> [Task instructions]: Write out the lines from the top of the material through the line with "for (let i = 0; i < pos.count;", exactly and with nothing added.

> [Working data]:

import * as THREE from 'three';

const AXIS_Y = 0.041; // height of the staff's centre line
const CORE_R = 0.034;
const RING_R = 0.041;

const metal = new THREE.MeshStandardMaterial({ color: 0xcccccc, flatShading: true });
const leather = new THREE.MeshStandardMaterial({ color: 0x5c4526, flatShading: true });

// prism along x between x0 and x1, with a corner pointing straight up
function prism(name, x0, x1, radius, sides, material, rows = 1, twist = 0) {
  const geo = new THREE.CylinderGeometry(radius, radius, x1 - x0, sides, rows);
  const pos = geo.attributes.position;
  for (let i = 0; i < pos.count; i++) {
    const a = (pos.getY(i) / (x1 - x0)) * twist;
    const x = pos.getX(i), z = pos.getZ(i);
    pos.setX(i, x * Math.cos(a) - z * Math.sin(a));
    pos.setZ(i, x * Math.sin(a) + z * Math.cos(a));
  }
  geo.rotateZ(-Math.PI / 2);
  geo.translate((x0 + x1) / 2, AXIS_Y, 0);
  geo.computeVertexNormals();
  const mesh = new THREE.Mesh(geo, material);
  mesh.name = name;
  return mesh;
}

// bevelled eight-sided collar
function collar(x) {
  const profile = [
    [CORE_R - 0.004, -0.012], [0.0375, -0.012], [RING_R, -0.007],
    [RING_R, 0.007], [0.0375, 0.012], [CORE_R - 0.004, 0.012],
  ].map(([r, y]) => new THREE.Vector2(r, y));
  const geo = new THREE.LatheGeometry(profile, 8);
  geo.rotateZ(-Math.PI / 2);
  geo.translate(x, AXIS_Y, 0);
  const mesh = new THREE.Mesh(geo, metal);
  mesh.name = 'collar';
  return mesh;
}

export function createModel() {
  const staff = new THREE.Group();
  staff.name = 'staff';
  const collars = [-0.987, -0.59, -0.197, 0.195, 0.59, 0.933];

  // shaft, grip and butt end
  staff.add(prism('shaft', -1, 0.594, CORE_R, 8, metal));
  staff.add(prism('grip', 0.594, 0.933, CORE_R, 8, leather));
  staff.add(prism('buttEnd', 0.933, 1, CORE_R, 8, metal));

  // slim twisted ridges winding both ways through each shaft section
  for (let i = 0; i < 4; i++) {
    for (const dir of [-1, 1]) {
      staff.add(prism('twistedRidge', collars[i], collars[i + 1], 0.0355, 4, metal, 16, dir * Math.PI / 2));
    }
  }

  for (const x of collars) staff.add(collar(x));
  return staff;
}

> [Solved exercise]:
import * as THREE from 'three';

const AXIS_Y = 0.041; // height of the staff's centre line
const CORE_R = 0.034;
const RING_R = 0.041;

const metal = new THREE.MeshStandardMaterial({ color: 0xcccccc, flatShading: true });
const leather = new THREE.MeshStandardMaterial({ color: 0x5c4526, flatShading: true });

// prism along x between x0 and x1, with a corner pointing straight up
function prism(name, x0, x1, radius, sides, material, rows = 1, twist = 0) {
  const geo = new THREE.CylinderGeometry(radius, radius, x1 - x0, sides, rows);
  const pos = geo.attributes.position;
  for (let i = 0; i < pos.count; i++) {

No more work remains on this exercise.